I believe that the best solution to the problem of having lobbyists and others seeking special
benefits from the government sitting on government
advisory boards is to get rid of these advisory boards.
Conflicts involving these boards are important because, although they are "merely
advisory," their recommendations are often accepted, and their
members are often selected (or seen to be selected) in order to reach a particular
conclusion. The membership of such boards is difficult for well-meaning officials to balance
so that the board's recommendations do not reflect the
self-serving views of one side or one industry, usually one that has
a financial interest in the outcome. Equally as serious, it appears
to the public that the recommendations of these boards is biased.
That is not a good basis for government decision-making.
In 2010, the Obama administration tried to solve this government ethics
problem by prohibiting registered lobbyists from sitting on federal
government advisory boards. The 130 lobbyists who sat on the 16
Industry Trade Advisory Committees (ITAC), which make
recommendations concerning U.S. trade policy, filed a suit to have
this prohibition declared unconstitutional. Their suit was dismissed
by a federal district court, and the lobbyists appealed.
The appellate court decision in the case of Autor
(attached; see below) came out in January and, in response, this week the
Office of Management and Budget (OMB) made a change in the policy
(attached; see below) that will allow lobbyists to sit on advisory
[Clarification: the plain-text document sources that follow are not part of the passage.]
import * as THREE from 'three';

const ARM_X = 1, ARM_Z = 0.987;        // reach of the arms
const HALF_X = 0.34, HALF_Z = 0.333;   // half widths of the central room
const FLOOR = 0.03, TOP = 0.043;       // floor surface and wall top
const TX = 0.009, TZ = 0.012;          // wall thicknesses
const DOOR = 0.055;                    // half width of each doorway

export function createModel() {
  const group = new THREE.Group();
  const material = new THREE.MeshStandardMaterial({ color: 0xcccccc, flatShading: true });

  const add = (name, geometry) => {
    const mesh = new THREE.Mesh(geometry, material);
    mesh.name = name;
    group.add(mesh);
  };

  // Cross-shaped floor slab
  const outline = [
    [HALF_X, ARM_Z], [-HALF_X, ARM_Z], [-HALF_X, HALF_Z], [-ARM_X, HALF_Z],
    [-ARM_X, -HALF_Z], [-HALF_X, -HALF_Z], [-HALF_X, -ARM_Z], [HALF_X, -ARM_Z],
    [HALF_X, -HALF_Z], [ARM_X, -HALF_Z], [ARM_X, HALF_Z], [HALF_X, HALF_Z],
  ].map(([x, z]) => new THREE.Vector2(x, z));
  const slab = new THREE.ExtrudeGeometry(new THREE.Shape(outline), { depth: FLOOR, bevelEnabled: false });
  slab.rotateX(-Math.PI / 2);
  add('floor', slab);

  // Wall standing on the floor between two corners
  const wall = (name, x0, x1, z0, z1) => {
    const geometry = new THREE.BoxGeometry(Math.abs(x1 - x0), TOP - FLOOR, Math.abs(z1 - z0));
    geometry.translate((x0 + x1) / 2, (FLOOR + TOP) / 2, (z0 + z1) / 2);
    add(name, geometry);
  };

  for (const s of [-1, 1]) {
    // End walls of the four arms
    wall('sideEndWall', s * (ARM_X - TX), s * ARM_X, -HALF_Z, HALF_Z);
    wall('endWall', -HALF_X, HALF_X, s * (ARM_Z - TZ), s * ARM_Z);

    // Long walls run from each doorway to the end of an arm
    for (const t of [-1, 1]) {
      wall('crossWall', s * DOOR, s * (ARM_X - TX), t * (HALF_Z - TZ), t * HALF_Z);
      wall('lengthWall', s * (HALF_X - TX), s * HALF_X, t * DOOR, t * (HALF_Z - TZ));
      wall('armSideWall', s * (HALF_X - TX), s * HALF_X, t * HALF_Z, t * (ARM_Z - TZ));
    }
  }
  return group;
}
boards in their representative capacity (like employees for
companies), but not in their individual capacity (as individuals who
happen to be lobbyists).